* _To do_
Where the material below has a line containing "(xc - .01, xc", start repeating exactly, and keep going through the line containing "# sign on two short posts", with no other lines.

* _Excerpted records_
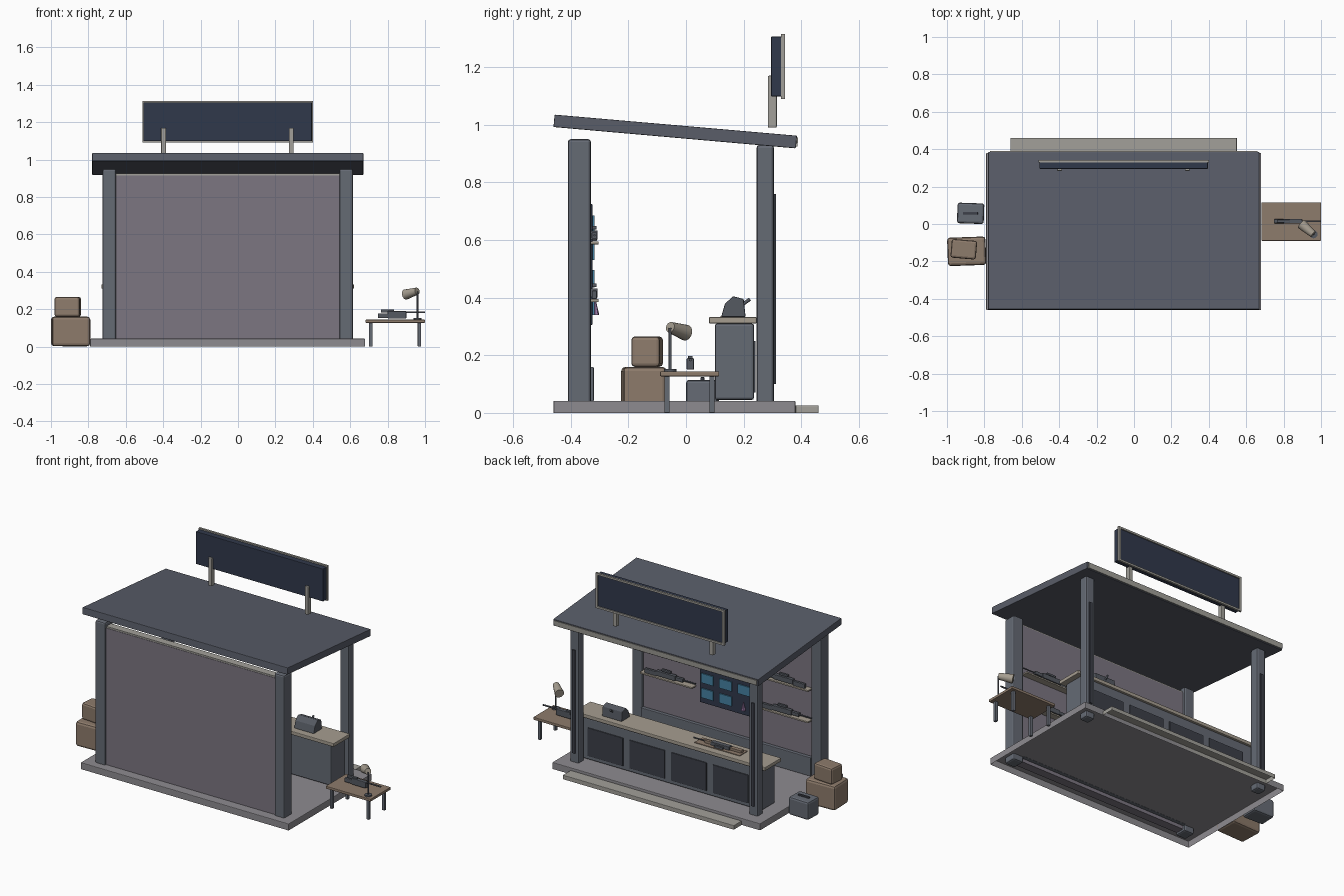
import bpy, bmesh, math
from mathutils import Matrix, Vector

if "Cube" in bpy.data.objects:
    bpy.data.objects.remove(bpy.data.objects["Cube"])

mats = {}
PALETTE = {
    "slate": (.13, .145, .175), "dark": (.045, .05, .065), "wall": (.2, .18, .22),
    "stone": (.27, .26, .28), "trim": (.36, .35, .32), "wood": (.27, .2, .15),
    "top": (.38, .34, .28), "board": (.03, .04, .07), "blue": (.06, .22, .36),
    "purple": (.38, .22, .45), "metal": (.09, .1, .12), "roof": (.1, .11, .14),
}


def mat(key):
    if key not in mats:
        mats[key] = bpy.data.materials.new(key)
        mats[key].diffuse_color = (*PALETTE[key], 1)
    return mats[key]


def finish(name, bm, color, bevel=0.0, segs=2, rot=None, pivot=None):
    if rot is not None:
        bmesh.ops.rotate(bm, verts=bm.verts, cent=pivot, matrix=rot)
    me = bpy.data.meshes.new(name)
    bm.to_mesh(me)
    bm.free()
    ob = bpy.data.objects.new(name, me)
    bpy.context.collection.objects.link(ob)
    me.materials.append(mat(color))
    if bevel:
        m = ob.modifiers.new("bevel", "BEVEL")
        m.width, m.segments = bevel, segs
        m.limit_method = 'ANGLE'
    return ob


def box(name, x, y, z, color, bevel=0.0, yaw=0, open_bottom=False):
    bm = bmesh.new()
    c = Vector((sum(x) / 2, sum(y) / 2, sum(z) / 2))
    size = (x[1] - x[0], y[1] - y[0], z[1] - z[0], 1)
    bmesh.ops.create_cube(bm, size=1, matrix=Matrix.Translation(c) @ Matrix.Diagonal(size))
    if open_bottom:
        bmesh.ops.delete(bm, geom=[f for f in bm.faces if f.normal.z < -.9], context='FACES')
    return finish(name, bm, color, bevel, 2, Matrix.Rotation(math.radians(yaw), 3, 'Z'), c)


def prism(name, pts, x0, x1, color, bevel=0.0):
    # side profile in (y, z) extruded along x
    bm = bmesh.new()
    f = bm.faces.new([bm.verts.new((x0, y, z)) for y, z in pts])
    r = bmesh.ops.extrude_face_region(bm, geom=[f])
    bmesh.ops.translate(bm, vec=(x1 - x0, 0, 0),
                        verts=[v for v in r["geom"] if isinstance(v, bmesh.types.BMVert)])
    bmesh.ops.recalc_face_normals(bm, faces=bm.faces)
    return finish(name, bm, color, bevel)


def rod(name, a, b, r1, color, r2=None, sides=12):
    a, b = Vector(a), Vector(b)
    d = b - a
    bm = bmesh.new()
    m = Matrix.Translation((a + b) / 2) @ d.to_track_quat('Z', 'Y').to_matrix().to_4x4()
    bmesh.ops.create_cone(bm, cap_ends=True, segments=sides, radius1=r1,
                          radius2=r1 if r2 is None else r2, depth=d.length, matrix=m)
    for f in bm.faces:
        f.smooth = len(f.verts) == 4
    return finish(name, bm, color)


def long_item(name, x, y, z, s=1.0, d=1, flat=False):
    # display piece lying along x: body, barrel, stock, grip, scope
    def part(n, a, b, v0, v1, t, col):
        xs = sorted((x + d * a * s, x + d * b * s))
        w, h = (y - t * s, y + t * s), (z + v0 * s, z + v1 * s)
        if flat:
            w, h = (y + v0 * s, y + v1 * s), (z, z + 2 * t * s)
        box(f"{name}_{n}", xs, w, h, col, .002)
    part("body", -.07, .06, .0, .03, .011, "metal")
    part("stock", -.15, -.07, -.005, .022, .008, "wood" if flat else "metal")
    part("guard", .06, .11, .004, .024, .009, "wood" if flat else "metal")
    part("scope", -.035, .025, .034, .046, .007, "metal")
    zb, yb = (z + .01, y + .015 * s) if flat else (z + .015 * s, y)
    rod(name + "_barrel", (x + d * .1 * s, yb, zb), (x + d * .19 * s, yb, zb), .004, "metal", sides=8)


# platform, step and roof
box("platform", (-.79, .68), (-.46, .38), (0, .042), "stone", .004, open_bottom=True)
box("step", (-.66, .55), (.38, .46), (0, .026), "trim", .003, open_bottom=True)
prism("roof", [(-.46, .992), (-.456, 1.035), (.385, .962), (.381, .918)], -.78, .67, "roof", .003)
prism("roof_edge_trim", [(.381, .924), (.387, .924), (.389, .956), (.384, .956)], -.77, .66, "trim")

# posts, with thin light strips on the front pair
for side, xc in (("left", -.688), ("right", .578)):
    box(f"back_post_{side}", (xc - .036, xc + .036), (-.41, -.33), (.006, .95), "slate", .01)
    box(f"front_post_{side}", (xc - .031, xc + .031), (.245, .305), (.006, .93), "slate", .01)
    box(f"post_strip_{side}", (xc - .01, xc + .01), (.303, .312), (.1, .76), "dark")

# rear wall with skirting and top rail
box("wall", (-.68, .57), (-.40, -.345), (.02, .915), "wall")
box("wall_top_rail", (-.655, .545), (-.398, -.35), (.913, .925), "trim")
box("skirting", (-.655, .545), (-.345, -.32), (.04, .16), "slate", .004)

# shelves with display pieces
for i, (xa, xb) in enumerate(((.17, .54), (-.65, -.28))):
    for j, zs in enumerate((.385, .585)):
        box(f"shelf_{i}_{j}", (xa, xb), (-.347, -.303), (zs, zs + .01), "top", .002)
        long_item(f"shelf_piece_{i}_{j}", (xa + xb) / 2, -.318, zs + .016, 1.05, 1 if j else -1)

# notice board with cards and pennants
box("notice_board", (-.24, .13), (-.347, -.325), (.305, .725), "board", .003)
for r in range(4):
    for c in range(3):
        xc, zc = .075 - .13 * c, .37 + .095 * r
        if (r + 2 * c) % 4 == 1 - (r % 2) or (r, c) == (0, 2):
            rod(f"pennant_{r}_{c}", (xc, -.315, zc - .03), (xc, -.315, zc + .03), .014, "purple", 0, 8)
        else:
            box(f"card_{r}_{c}", (xc - .043, xc + .043), (-.326, -.318), (zc - .03, zc + .03), "blue")

# counter
box("counter_body", (-.70, .59), (.10, .236), (.045, .31), "slate", .008)
box("counter_top", (-.73, .62), (.08, .245), (.31, .333), "top", .004)
for i in range(4):
    xc = -.04 + .295 * (i - 1.5)
    box(f"counter_panel_{i}", (xc - .125, xc + .125), (.23, .242), (.07, .25), "dark", .003)

# till with reader, and the piece on the counter
prism("till", [(.122, .333), (.135, .378), (.163, .405), (.2, .395), (.207, .333)], .31, .45, "metal", .004)
rod("till_reader", (.38, .195, .375), (.38, .222, .395), .006, "metal", sides=8)
box("counter_mat", (-.52, -.2), (.12, .2), (.333, .337), "wood")
long_item("counter_piece", -.36, .15, .337, 1.0, 1, True)

# sign on two short posts
box("sign_board", (-.505, .395), (.295, .336), (1.098, 1.306), "board", .003)
for n, x, z in (("bottom", (-.51, .4), (1.09, 1.102)), ("top", (-.51, .4), (1.302, 1.314)),
                ("left", (-.51, -.496), (1.1, 1.304)), ("right", (.386, .4), (1.1, 1.304))):
    box("sign_frame_" + n, x, (.33, .343), z, "trim")
for i, xc in enumerate((-.398, .285)):
    box(f"sign_post_{i}", (xc - .013, xc + .013), (.284, .315), (.99, 1.17), "trim", .004)

# side table with lamp and display piece
box("table_top", (.682, 1.0), (-.09, .115), (.127, .144), "wood", .003)
for i, xc in enumerate((.71, .97)):
    for j, yc in enumerate((-.066, .09)):
        box(f"table_leg_{i}_{j}", (xc - .009, xc + .009), (yc - .009, yc + .009), (0, .128), "slate", .002)
rod("lamp_foot", (.96, -.055, .144), (.96, -.055, .152), .022, "metal")
rod("lamp_pole", (.96, -.055, .15), (.96, -.055, .295), .005, "metal")
rod("lamp_head", (.958, -.055, .297), (.895, 0, .278), .019, "top", .028, 16)
box("table_piece_body", (.8, .9), (.002, .028), (.15, .19), "metal", .004)
box("table_piece_stock", (.748, .805), (.004, .026), (.152, .178), "metal", .004)
box("table_piece_scope", (.765, .835), (.007, .023), (.182, .198), "metal", .003)
rod("table_piece_barrel", (.89, .015, .184), (1.0, .015, .184), .005, "metal")

# boxes and carry case on the left
box("large_crate", (-.997, -.792), (-.222, -.07), (.002, .16), "wood", .015, 2)
box("small_crate", (-.978, -.842), (-.185, -.085), (.16, .265), "wood", .012, -5)
box("carry_case", (-.945, -.802), (.002, .112), (0, .115), "slate", .012, -2)
box("case_handle", (-.915, -.835), (.05, .064), (.113, .124), "dark", .003)

for m in bpy.data.materials:
    if m.users and not m.is_grease_pencil:
        m.use_nodes = True
        m.node_tree.nodes["Principled BSDF"].inputs["Base Color"].default_value = m.diffuse_color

* _Response area_
    box(f"post_strip_{side}", (xc - .01, xc + .01), (.303, .312), (.1, .76), "dark")

# rear wall with skirting and top rail
box("wall", (-.68, .57), (-.40, -.345), (.02, .915), "wall")
box("wall_top_rail", (-.655, .545), (-.398, -.35), (.913, .925), "trim")
box("skirting", (-.655, .545), (-.345, -.32), (.04, .16), "slate", .004)

# shelves with display pieces
for i, (xa, xb) in enumerate(((.17, .54), (-.65, -.28))):
    for j, zs in enumerate((.385, .585)):
        box(f"shelf_{i}_{j}", (xa, xb), (-.347, -.303), (zs, zs + .01), "top", .002)
        long_item(f"shelf_piece_{i}_{j}", (xa + xb) / 2, -.318, zs + .016, 1.05, 1 if j else -1)

# notice board with cards and pennants
box("notice_board", (-.24, .13), (-.347, -.325), (.305, .725), "board", .003)
for r in range(4):
    for c in range(3):
        xc, zc = .075 - .13 * c, .37 + .095 * r
        if (r + 2 * c) % 4 == 1 - (r % 2) or (r, c) == (0, 2):
            rod(f"pennant_{r}_{c}", (xc, -.315, zc - .03), (xc, -.315, zc + .03), .014, "purple", 0, 8)
        else:
            box(f"card_{r}_{c}", (xc - .043, xc + .043), (-.326, -.318), (zc - .03, zc + .03), "blue")

# counter
box("counter_body", (-.70, .59), (.10, .236), (.045, .31), "slate", .008)
box("counter_top", (-.73, .62), (.08, .245), (.31, .333), "top", .004)
for i in range(4):
    xc = -.04 + .295 * (i - 1.5)
    box(f"counter_panel_{i}", (xc - .125, xc + .125), (.23, .242), (.07, .25), "dark", .003)

# till with reader, and the piece on the counter
prism("till", [(.122, .333), (.135, .378), (.163, .405), (.2, .395), (.207, .333)], .31, .45, "metal", .004)
rod("till_reader", (.38, .195, .375), (.38, .222, .395), .006, "metal", sides=8)
box("counter_mat", (-.52, -.2), (.12, .2), (.333, .337), "wood")
long_item("counter_piece", -.36, .15, .337, 1.0, 1, True)

# sign on two short posts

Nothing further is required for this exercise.